▼

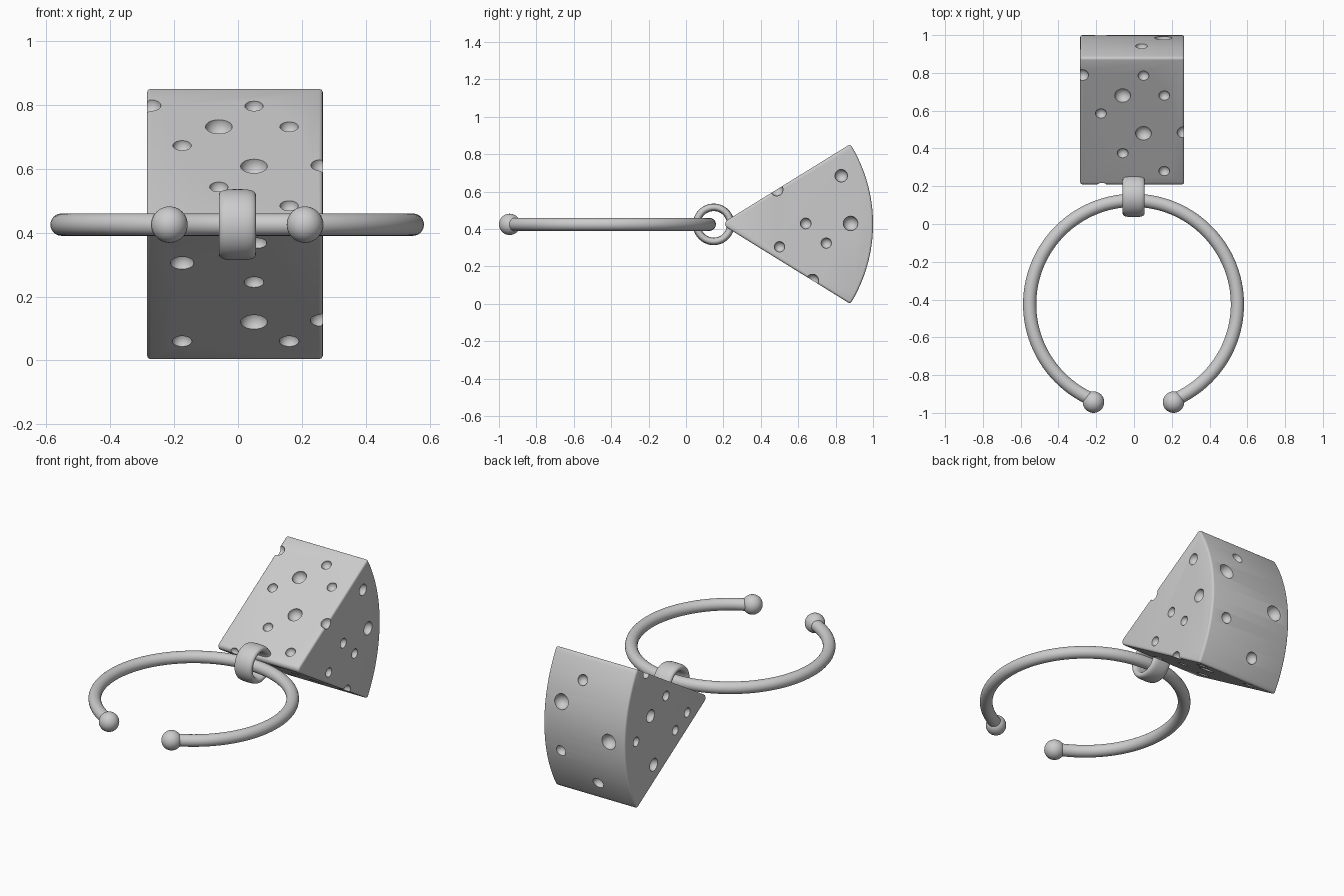
import bpy, bmesh, math
from mathutils import Vector, Matrix

if "Cube" in bpy.data.objects:
    bpy.data.objects.remove(bpy.data.objects["Cube"])

MID = 0.427                      # height of the symmetry plane
TIP, RAD = 0.187, 0.813          # wedge centre (y) and radius
HALF = math.radians(31.7)        # wedge half angle
X0, X1 = -0.285, 0.266           # wedge sides


def finish(name, bm, angle=35):
    bmesh.ops.recalc_face_normals(bm, faces=bm.faces)
    me = bpy.data.meshes.new(name)
    bm.to_mesh(me)
    bm.free()
    ob = bpy.data.objects.new(name, me)
    bpy.context.collection.objects.link(ob)
    smooth(ob, angle)
    return ob


def smooth(ob, angle):
    bpy.ops.object.select_all(action='DESELECT')
    ob.select_set(True)
    bpy.context.view_layer.objects.active = ob
    bpy.ops.object.shade_smooth_by_angle(angle=math.radians(angle))


def bridge(bm, a, b):
    n = len(a)
    for i in range(n):
        bm.faces.new((a[i], a[(i + 1) % n], b[(i + 1) % n], b[i]))


# cheese wedge: extruded sector with rounded tip
fr = 0.025
profile = []
for i in range(33):
    a = -HALF + 2 * HALF * i / 32
    profile.append((TIP + RAD * math.cos(a), MID + RAD * math.sin(a)))
sweep = math.pi / 2 - HALF
for i in range(9):
    a = math.pi - sweep + 2 * sweep * i / 8
    profile.append((TIP + fr / math.sin(HALF) + fr * math.cos(a), MID + fr * math.sin(a)))
bm = bmesh.new()
left = [bm.verts.new((X0, y, z)) for y, z in profile]
right = [bm.verts.new((X1, y, z)) for y, z in profile]
bridge(bm, left, right)
bm.faces.new(left)
bm.faces.new(right)
bmesh.ops.recalc_face_normals(bm, faces=bm.faces)
sharp = [e for e in bm.edges if e.calc_face_angle(0) > math.radians(40)]
bmesh.ops.bevel(bm, geom=sharp, offset=0.012, segments=3, profile=0.5, affect='EDGES')
cheese = finish("cheese_wedge", bm)

# hole positions on every face of the wedge
slope = math.tan(HALF)
holes = []
for x, y, r in [(-.06, .68, .042), (.05, .785, .029), (.16, .68, .029), (-.175, .585, .029),
                (.05, .48, .042), (-.06, .375, .029), (.16, .28, .029),
                (-.275, .788, .034), (.262, .485, .034)]:
    holes.append((x, y, MID + slope * (y - TIP), r))
for x, z, r in [(-.175, .305, .037), (.05, .245, .031), (.05, .12, .042), (.16, .06, .031),
                (-.175, .06, .031), (.26, .125, .034), (.06, .367, .03)]:
    holes.append((x, TIP + (MID - z) / slope, z, r))
for y, z, r in [(.83, .685, .034), (.64, .43, .029), (.88, .43, .039), (.5, .305, .028),
                (.75, .325, .028)]:
    holes.append((X1, y, z, r))
for y, z, r in [(.60, .586, .029), (.75, .52, .038), (.395, .406, .028), (.51, .341, .028),
                (.89, .415, .028), (.72, .21, .038)]:
    holes.append((X0, y, z, r))
for x, z, r in [(.155, .58, .046), (.04, .727, .032), (-.176, .427, .046), (.157, .28, .032),
                (-.064, .123, .035)]:
    holes.append((x, TIP + math.sqrt(RAD ** 2 - (z - MID) ** 2), z, r))
holes.append((-.17, .2, MID, .026))

bm = bmesh.new()
for x, y, z, r in holes:
    bmesh.ops.create_uvsphere(bm, u_segments=24, v_segments=14, radius=r,
                              matrix=Matrix.Translation((x, y, z)))
cutter = finish("hole_cutter", bm)
cutter.hide_render = True
mod = cheese.modifiers.new("holes", 'BOOLEAN')
mod.operation = 'DIFFERENCE'
mod.solver = 'EXACT'
mod.object = cutter
bpy.context.view_layer.objects.active = cheese
bpy.ops.object.modifier_apply(modifier=mod.name)
bpy.data.objects.remove(cutter)
smooth(cheese, 35)

# connecting loop: wide rounded band around the x axis
bm = bmesh.new()
section = []
for i in range(32):
    a = 2 * math.pi * i / 32
    c, s = math.cos(a), math.sin(a)
    section.append((0.058 * math.copysign(abs(c) ** 0.6, c),
                    0.091 + 0.02 * math.copysign(abs(s) ** 0.8, s)))
rings = []
for j in range(64):
    t = 2 * math.pi * j / 64
    rings.append([bm.verts.new((x - 0.002, 0.148 + r * math.cos(t), 0.425 + r * math.sin(t)))
                  for x, r in section])
for j in range(64):
    bridge(bm, rings[j], rings[(j + 1) % 64])
finish("connecting_loop", bm, 60)

# open ring: tube along an arc with a gap at the front
CX, CY, R, TUBE = -0.0025, -0.425, 0.55, 0.035
gap = math.radians(22.4)
bm = bmesh.new()
rings = []
for j in range(97):
    t = -math.pi / 2 + gap + (2 * math.pi - 2 * gap) * j / 96
    ring = []
    for i in range(24):
        a = 2 * math.pi * i / 24
        rr = R + TUBE * math.cos(a)
        ring.append(bm.verts.new((CX + rr * math.cos(t), CY + rr * math.sin(t),
                                  0.425 + TUBE * math.sin(a))))
    rings.append(ring)
for a, b in zip(rings, rings[1:]):
    bridge(bm, a, b)
bm.faces.new(rings[0])
bm.faces.new(rings[-1])
finish("open_ring", bm, 60)

# end balls
for side, name in ((-1, "end_ball_left"), (1, "end_ball_right")):
    bm = bmesh.new()
    pos = Vector((CX + side * 0.212, -0.943, 0.425))
    bmesh.ops.create_uvsphere(bm, u_segments=32, v_segments=20, radius=0.057,
                              matrix=Matrix.Translation(pos))
    finish(name, bm, 60)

▲

Some of the data mentions "Matrix". Copy every line where it does.

(Response)
from mathutils import Vector, Matrix
                              matrix=Matrix.Translation((x, y, z)))
                              matrix=Matrix.Translation(pos))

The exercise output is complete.